§ Material provided:
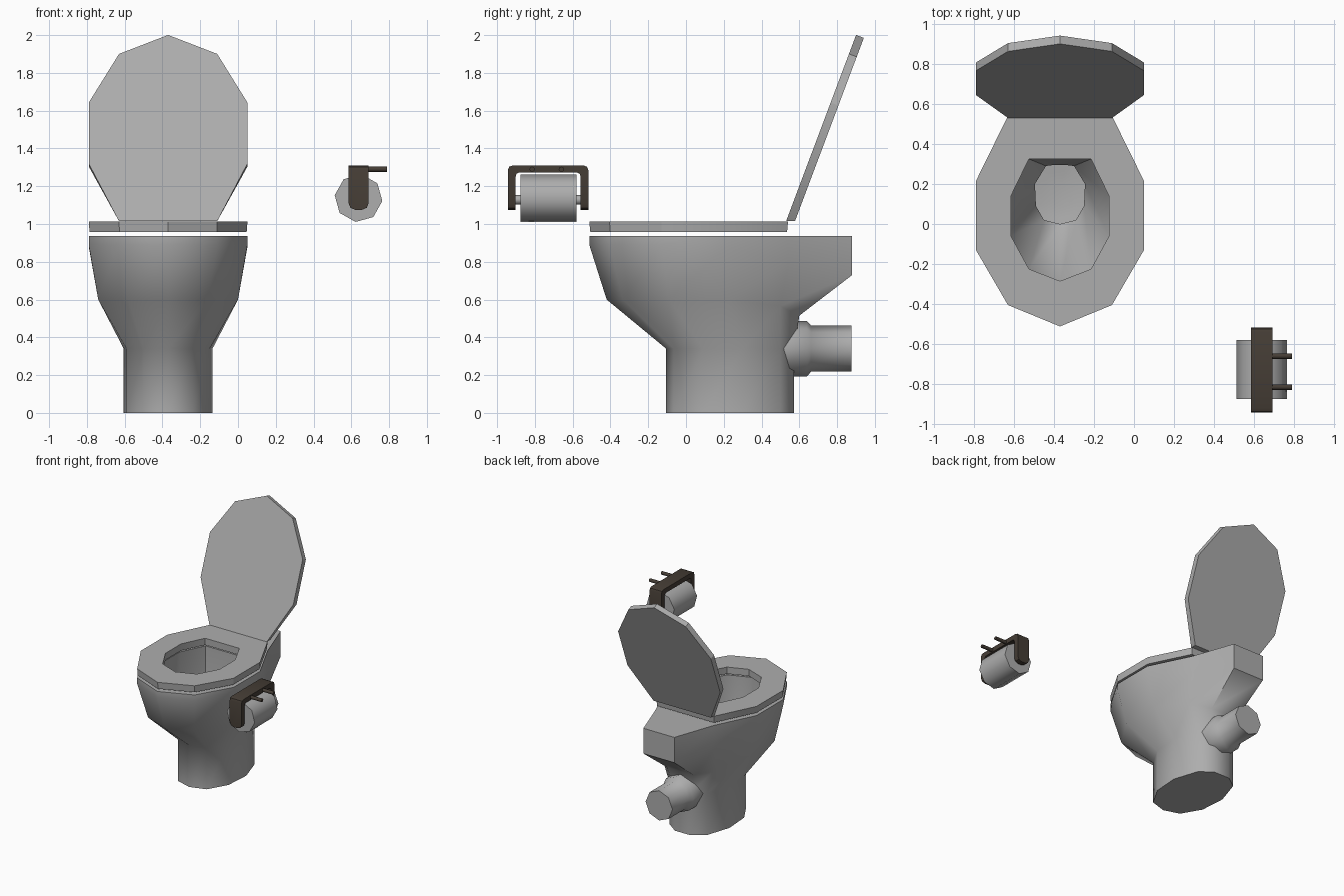
import bpy, bmesh, math
from mathutils import Vector

if "Cube" in bpy.data.objects:
    bpy.data.objects.remove(bpy.data.objects["Cube"])

CX = -0.37  # centre line of the toilet


def material(name, rgb):
    m = bpy.data.materials.new(name)
    m.diffuse_color = (*rgb, 1)
    m.use_nodes = True
    m.node_tree.nodes["Principled BSDF"].inputs["Base Color"].default_value = m.diffuse_color
    return m


GREY = material("ceramic grey", (0.42, 0.42, 0.42))
BROWN = material("dark brown", (0.06, 0.047, 0.036))


def finish(bm, name, mats, angle=50):
    bmesh.ops.recalc_face_normals(bm, faces=bm.faces)
    me = bpy.data.meshes.new(name)
    bm.to_mesh(me)
    bm.free()
    ob = bpy.data.objects.new(name, me)
    bpy.context.collection.objects.link(ob)
    for m in mats:
        me.materials.append(m)
    bpy.ops.object.select_all(action='DESELECT')
    ob.select_set(True)
    bpy.context.view_layer.objects.active = ob
    bpy.ops.object.shade_smooth_by_angle(angle=math.radians(angle))
    return ob


def loft(rings, closed=False):
    """Skin a list of equal-length rings; cap the ends or close the loop."""
    bm = bmesh.new()
    vs = [[bm.verts.new(p) for p in r] for r in rings]
    n = len(vs[0])
    pairs = list(zip(vs, vs[1:])) + ([(vs[-1], vs[0])] if closed else [])
    for a, b in pairs:
        for i in range(n):
            j = (i + 1) % n
            bm.faces.new((a[i], a[j], b[j], b[i]))
    if not closed:
        bm.faces.new(vs[0])
        bm.faces.new(vs[-1])
    return bm


def mirror_ring(half, z=None):
    """Half outline starting at the front point -> full ring around CX."""
    pts = [(p[0], p[1], p[2] if z is None else z) for p in half]
    return ([Vector((CX + x, y, h)) for x, y, h in pts] +
            [Vector((CX - x, y, h)) for x, y, h in reversed(pts) if x > 0])


def scale_ring(half, s, cy):
    return [(x * s, cy + (y - cy) * s) for x, y in half]


def turned(name, axis, origin, profile, mats, sides=8, phase=0.0):
    """Turned part along x or y from (position, radius) pairs."""
    rings = []
    for d, r in profile:
        ring = []
        for i in range(sides):
            a = phase + i * math.tau / sides
            u, v = r * math.cos(a), r * math.sin(a)
            ring.append((origin[0] + u, d, origin[1] + v) if axis == 'y'
                        else (d, origin[0] + u, origin[1] + v))
        rings.append(ring)
    return finish(loft(rings), name, mats)


# Shared outlines
outline = [(0, -.512), (.26, -.405), (.42, -.13), (.42, .215), (.26, .54)]
hole = [(0, -.285), (.155, -.225), (.245, -.06), (.245, .14), (.155, .325)]
foot = [(0, -.105), (.13, -.065), (.22, .09), (.235, .3), (.17, .5), (.07, .573)]

# Bowl: outside from foot to rim, then the cavity down to the drain
cavity = hole + [(.06, .325)]
drain = [(0, 0), (.08, .02), (.12, .09), (.125, .2), (.07, .29), (.03, .295)]
bowl_rings = [
    mirror_ring(foot, 0),
    mirror_ring(foot, .34),
    mirror_ring([(0, -.42, .6), (.21, -.335, .6), (.37, -.09, .6),
                 (.37, .23, .6), (.25, .5, .565), (.12, .6, .515)]),
    mirror_ring([(0, -.512, .89), (.26, -.405, .89), (.42, -.13, .89),
                 (.42, .215, .88), (.26, .54, .8), (.14, .88, .73)]),
    mirror_ring(outline + [(.14, .88)], .937),
    mirror_ring(scale_ring(cavity, 1.08, .03), .937),
    mirror_ring(scale_ring(cavity, 1.06, .03), .74),
    mirror_ring(cavity, .6),
    mirror_ring(drain, .42),
    mirror_ring(drain, .36),
    mirror_ring(scale_ring(drain, .75, .13), .355),
    mirror_ring(scale_ring(drain, .42, .13), .35),
]
bm = loft(bowl_rings)
bm.faces.ensure_lookup_table()
for f in bm.faces:  # brown below the stain line, with a grey ring in the drain
    row = f.index // 11
    if row in (6, 7, 8, 9) or f.index == len(bm.faces) - 1:
        f.material_index = 1
finish(bm, "bowl", [GREY, BROWN])

# Seat ring
under = scale_ring(outline, .99, .03)
finish(loft([mirror_ring(outline, 1.012), mirror_ring(under, .957),
             mirror_ring(hole, .957), mirror_ring(hole, 1.012)], closed=True),
       "seat", [GREY], 30)


# Raised lid: seat outline tilted back about its rear edge
def lid_ring(depth):
    pts = []
    for p in mirror_ring(outline, 0):
        t = max(.54 - p.y, depth * .352 / .936)
        pts.append((p.x, .53 + t * .352 + depth * .936, 1.015 + t * .937 - depth * .352))
    return pts


finish(loft([lid_ring(0), lid_ring(.044)]), "lid", [GREY], 30)

# Waste pipe with its collar
turned("waste_pipe", 'y', (CX, .34),
       [(.5, .147), (.64, .147), (.662, .122), (.877, .122)], [GREY], 8, math.pi / 2)

# Paper roll and spindle
turned("paper_roll", 'y', (.638, 1.137), [(-.875, .127), (-.58, .127)],
       [GREY], 8, math.radians(-7))
turned("spindle", 'y', (.638, 1.128), [(-.91, .025), (-.55, .025)], [GREY])

# Holder: upside-down U with rounded corners and leg ends
half_u = [(.213, 1.075), (.213, 1.285), (.206, 1.303), (.188, 1.31)]
inner_u = [(.155, 1.272), (.168, 1.265), (.172, 1.25), (.172, 1.075)]
side = half_u + [(-y, z) for y, z in reversed(half_u)]
side += [(-y, z) for y, z in reversed(inner_u)] + inner_u
bm = loft([[(x, y - .73, z) for y, z in side] for x in (.585, .692)])
ends = [e for e in bm.edges
        if all(v.co.z < 1.08 for v in e.verts)
        and abs(e.verts[0].co.x - e.verts[1].co.x) < .001]
bmesh.ops.bevel(bm, geom=ends, offset=.036, segments=2, profile=.5, affect='EDGES')
finish(bm, "roll_holder", [BROWN], 30)

# Wall pegs
for i, y in enumerate((-.815, -.66)):
    turned(f"wall_peg_{i + 1}", 'x', (y, 1.29), [(.68, .014), (.79, .014)], [BROWN])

§ Assignment: Could you set down, exactly as written, the lines above between the one holding "math.pi / 2)" and the one holding "bm = loft([[(x, y", inclusive, and nothing more?

§ Your solution:
       [(.5, .147), (.64, .147), (.662, .122), (.877, .122)], [GREY], 8, math.pi / 2)

# Paper roll and spindle
turned("paper_roll", 'y', (.638, 1.137), [(-.875, .127), (-.58, .127)],
       [GREY], 8, math.radians(-7))
turned("spindle", 'y', (.638, 1.128), [(-.91, .025), (-.55, .025)], [GREY])

# Holder: upside-down U with rounded corners and leg ends
half_u = [(.213, 1.075), (.213, 1.285), (.206, 1.303), (.188, 1.31)]
inner_u = [(.155, 1.272), (.168, 1.265), (.172, 1.25), (.172, 1.075)]
side = half_u + [(-y, z) for y, z in reversed(half_u)]
side += [(-y, z) for y, z in reversed(inner_u)] + inner_u
bm = loft([[(x, y - .73, z) for y, z in side] for x in (.585, .692)])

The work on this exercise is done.